A recent survey published in The Archives of Internal Medicine reported that older citizens at risk of contracting AIDS were only one-sixth as likely to use condoms as the 20-year-old comparison group. They were only one-fifth as likely to be tested for HIV. The conclusion is obvious–older patients tend to ignore (or do not understand) the risk of AIDS.

The study’s principals, Ron Stall and Joe Catania, are behavioral epidemiologists at the University of California in San Francisco. For purposes of the study, they defined “at risk” older participants to include all those having multiple sex partners, sex partners with known HIV risk, or having received a blood transfusion between 1978 and 1984. Stall and Catania indicate that the results do not surprise them, especially since AIDS prevention messages are aimed almost exclusively at younger people.

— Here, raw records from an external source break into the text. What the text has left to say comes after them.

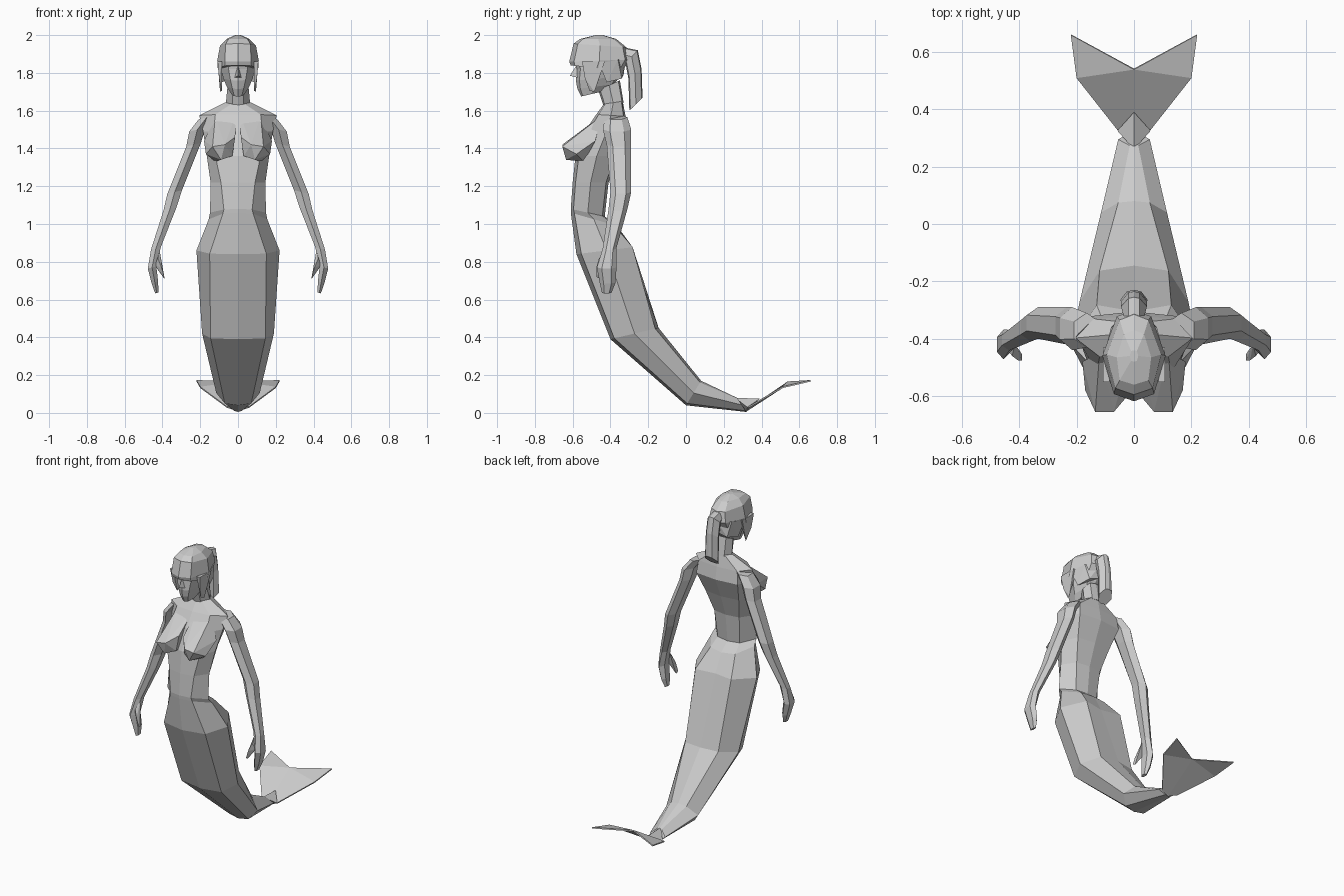
import bpy, bmesh
from math import cos, sin, pi


def finish(bm, name, mirror=False):
    bmesh.ops.recalc_face_normals(bm, faces=bm.faces)
    me = bpy.data.meshes.new(name)
    bm.to_mesh(me)
    bm.free()
    ob = bpy.data.objects.new(name, me)
    bpy.context.collection.objects.link(ob)
    if mirror:
        ob.modifiers.new("mirror", 'MIRROR').use_clip = True
    return ob


def loft(name, rings, mirror=False):
    bm = bmesh.new()
    loops = [[bm.verts.new(p) for p in r] for r in rings]
    n = len(loops[0])
    for a, b in zip(loops, loops[1:]):
        for i in range(n):
            j = (i + 1) % n
            bm.faces.new((a[i], a[j], b[j], b[i]))
    bm.faces.new(loops[0])
    bm.faces.new(loops[-1])
    return finish(bm, name, mirror)


def hull(name, pts, mirror=False):
    bm = bmesh.new()
    for p in pts:
        bm.verts.new(p)
    bmesh.ops.convex_hull(bm, input=bm.verts)
    return finish(bm, name, mirror)


def section(yf, zf, yb, zb, wf, w, wb, groove=0.0):
    """Symmetric eight-sided section between a front and a back point."""
    def at(x, t):
        return (x, yf + (yb - yf) * t, zf + (zb - zf) * t)
    half = [at(wf, .08), at(w, .5), at(wb, .93)]
    return ([at(0, 0)] + half + [at(0, 1 - groove)]
            + [(-x, y, z) for x, y, z in reversed(half)])


def tube_ring(x, y, z, rx, ry, n=6):
    return [(x + rx * cos(2 * pi * i / n + pi / 6), y + ry * sin(2 * pi * i / n + pi / 6),
             z - .25 * rx * cos(2 * pi * i / n + pi / 6)) for i in range(n)]


# Torso and tail in one skin, from tail end to neck
loft("body_and_tail", [section(*r) for r in (
    (.32, .005, .27, .08, .02, .055, .015),
    (0, .04, .08, .17, .07, .115, .055),
    (-.40, .39, -.145, .45, .145, .19, .12),
    (-.58, .84, -.26, .88, .15, .22, .13, .14),
    (-.61, 1.06, -.365, .99, .08, .155, .09),
    (-.61, 1.08, -.43, 1.04, .075, .148, .08),
    (-.60, 1.22, -.41, 1.22, .09, .145, .09),
    (-.585, 1.36, -.36, 1.36, .12, .165, .12),
    (-.535, 1.49, -.305, 1.49, .13, .185, .15),
    (-.475, 1.58, -.32, 1.57, .12, .205, .14),
    (-.435, 1.635, -.335, 1.65, .035, .07, .04))])

# Neck
loft("neck", [section(*r) for r in (
    (-.435, 1.62, -.33, 1.64, .03, .065, .04),
    (-.465, 1.71, -.35, 1.76, .03, .055, .04))])

# Bust
hull("bust", [(.01, -.44, 1.58), (.12, -.45, 1.57), (.015, -.59, 1.46), (.07, -.655, 1.42),
              (.135, -.655, 1.41), (.09, -.635, 1.34), (.03, -.60, 1.36), (.17, -.58, 1.37),
              (.18, -.48, 1.44), (.12, -.54, 1.33), (.03, -.54, 1.36)], True)

# Arms, hands and thumbs
loft("arm", [tube_ring(*r) for r in (
    (.165, -.37, 1.565, .05, .06),
    (.215, -.365, 1.50, .05, .075),
    (.235, -.355, 1.42, .045, .065),
    (.335, -.345, 1.17, .045, .055),
    (.36, -.36, 1.08, .04, .05),
    (.435, -.405, .87, .03, .036))], True)
loft("hand", [tube_ring(*r) for r in (
    (.435, -.405, .87, .03, .036),
    (.455, -.42, .77, .026, .052),
    (.44, -.415, .69, .02, .042),
    (.43, -.42, .635, .01, .025))], True)
hull("thumb", [(.415, -.42, .86), (.425, -.46, .82), (.44, -.44, .78), (.405, -.475, .77),
               (.39, -.455, .71), (.39, -.475, .72), (.40, -.44, .77)], True)

# Tail fin: joint diamond and two thin lobes
hull("fin_joint", [(0, .26, .08), (0, .39, .075), (.058, .325, .03), (-.058, .325, .03),
                   (0, .32, .005)])
bm = bmesh.new()
root, mid, outer, tip, notch = [bm.verts.new(p) for p in (
    (0, .32, .012), (.058, .33, .03), (.20, .51, .135), (.22, .66, .17), (0, .54, .163))]
bm.faces.new((root, mid, outer, notch))
bm.faces.new((outer, tip, notch))
fin = finish(bm, "tail_fin", True)
solid = fin.modifiers.new("thickness", 'SOLIDIFY')
solid.thickness = .008
solid.offset = 0

# Head with nose
loft("head", [section(*r) for r in (
    (-.555, 1.675, -.45, 1.70, .02, .035, .03),
    (-.575, 1.715, -.38, 1.74, .03, .06, .04),
    (-.583, 1.76, -.35, 1.78, .04, .078, .05),
    (-.578, 1.82, -.34, 1.82, .05, .088, .06),
    (-.59, 1.90, -.33, 1.90, .05, .085, .06))])
hull("nose", [(0, -.615, 1.785), (.018, -.575, 1.775), (-.018, -.575, 1.775), (0, -.58, 1.84)])

# Hair cap, side locks and ponytail
loft("hair_cap", [section(*r) for r in (
    (-.61, 1.84, -.335, 1.81, .07, .108, .06),
    (-.618, 1.86, -.30, 1.87, .07, .110, .06),
    (-.595, 1.955, -.315, 1.935, .065, .095, .05),
    (-.56, 1.98, -.37, 1.98, .05, .06, .035),
    (-.48, 2.0, -.44, 2.0, .01, .015, .01))])
hull("side_lock", [(.085, -.55, 1.86), (.108, -.55, 1.86), (.085, -.43, 1.86), (.108, -.43, 1.86),
                   (.10, -.535, 1.77), (.085, -.51, 1.705), (.095, -.485, 1.70),
                   (.10, -.46, 1.77)], True)
hull("nape_hair", [(.105, -.46, 1.85), (.085, -.42, 1.75), (.06, -.34, 1.77), (0, -.33, 1.79),
                   (0, -.32, 1.87), (.08, -.36, 1.87)], True)
loft("ponytail", [section(*r) for r in (
    (-.36, 1.87, -.33, 1.935, .02, .03, .02),
    (-.32, 1.85, -.255, 1.92, .03, .045, .02),
    (-.305, 1.77, -.235, 1.82, .03, .045, .02),
    (-.30, 1.60, -.23, 1.67, .03, .048, .025))])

Income Cap Trusts


Regular Elder Law Issues readers will recall that the federal government has finally provided some relief for nursing home patients who fail to qualify for ALTCS because they receive “too much” income. Under current eligibility rules, a patient with over $1338 in monthly income will not qualify for ALTCS assistance, even though the cost of care may exceed $2500 or even $3000 per month.

Last August Congress gave patients in the so-called “Utah Gap” the opportunity to assign their income to special trusts. These trusts (variously known as Income Cap Trusts, MillerTrusts or Qualified Income Trusts) had not previously been recognized in Arizona. Since the new legislation was adopted, Arizona officials had been unusually quiet about what specific terms might be deemed acceptable, leading critics to speculate that each trust would face legal challenges.

Now comes word from Phoenix that at least two Income Cap Trusts have been approved by ALTCS. Two more such trusts have been filed in Tucson, and the results are expected within the next few weeks. It may finally be possible to secure nursing home care for the “Utah Gap” patient.

©2021 Fleming & Curti, PLC